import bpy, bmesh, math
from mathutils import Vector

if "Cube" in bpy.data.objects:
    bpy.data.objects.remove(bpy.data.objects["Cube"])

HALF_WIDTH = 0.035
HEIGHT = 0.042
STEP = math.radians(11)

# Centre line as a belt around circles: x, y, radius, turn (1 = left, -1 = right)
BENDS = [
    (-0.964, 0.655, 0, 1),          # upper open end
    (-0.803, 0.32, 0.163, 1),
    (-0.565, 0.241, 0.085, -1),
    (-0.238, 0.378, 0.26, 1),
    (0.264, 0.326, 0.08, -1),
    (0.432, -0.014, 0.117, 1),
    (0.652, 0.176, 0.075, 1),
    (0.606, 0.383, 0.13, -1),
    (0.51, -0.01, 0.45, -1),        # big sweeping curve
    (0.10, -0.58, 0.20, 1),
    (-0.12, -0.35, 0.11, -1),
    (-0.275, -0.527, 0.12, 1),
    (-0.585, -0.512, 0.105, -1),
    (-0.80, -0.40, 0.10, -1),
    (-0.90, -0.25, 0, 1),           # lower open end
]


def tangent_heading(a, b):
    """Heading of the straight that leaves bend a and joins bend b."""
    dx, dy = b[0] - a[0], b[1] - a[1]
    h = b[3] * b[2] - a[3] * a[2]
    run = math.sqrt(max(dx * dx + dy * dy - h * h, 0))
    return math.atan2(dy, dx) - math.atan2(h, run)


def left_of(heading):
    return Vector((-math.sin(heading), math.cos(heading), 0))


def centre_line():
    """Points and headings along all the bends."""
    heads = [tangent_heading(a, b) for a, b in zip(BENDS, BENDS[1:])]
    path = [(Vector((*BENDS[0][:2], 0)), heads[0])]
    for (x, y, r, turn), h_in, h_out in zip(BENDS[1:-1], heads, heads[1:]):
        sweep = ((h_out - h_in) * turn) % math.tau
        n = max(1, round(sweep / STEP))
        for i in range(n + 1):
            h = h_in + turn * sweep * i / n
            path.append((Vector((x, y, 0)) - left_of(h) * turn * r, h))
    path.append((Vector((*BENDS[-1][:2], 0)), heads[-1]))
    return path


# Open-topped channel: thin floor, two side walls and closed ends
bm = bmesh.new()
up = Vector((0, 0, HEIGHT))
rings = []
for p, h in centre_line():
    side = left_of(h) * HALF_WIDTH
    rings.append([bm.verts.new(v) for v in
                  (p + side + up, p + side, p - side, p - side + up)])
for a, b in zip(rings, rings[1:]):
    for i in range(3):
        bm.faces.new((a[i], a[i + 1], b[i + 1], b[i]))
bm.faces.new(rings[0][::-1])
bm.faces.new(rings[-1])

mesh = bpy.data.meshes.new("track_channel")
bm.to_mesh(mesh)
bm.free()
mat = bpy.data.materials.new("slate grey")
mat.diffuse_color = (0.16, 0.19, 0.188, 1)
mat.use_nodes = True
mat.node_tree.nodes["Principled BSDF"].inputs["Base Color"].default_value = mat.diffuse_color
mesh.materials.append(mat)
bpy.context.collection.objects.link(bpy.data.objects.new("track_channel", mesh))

# # #

INSTRUCTIONS TO FOLLOW: The task calls for every line of the material that contains the string "data".

ANSWER TO THIS PROBLEM:
if "Cube" in bpy.data.objects:
    bpy.data.objects.remove(bpy.data.objects["Cube"])
mesh = bpy.data.meshes.new("track_channel")
mat = bpy.data.materials.new("slate grey")
bpy.context.collection.objects.link(bpy.data.objects.new("track_channel", mesh))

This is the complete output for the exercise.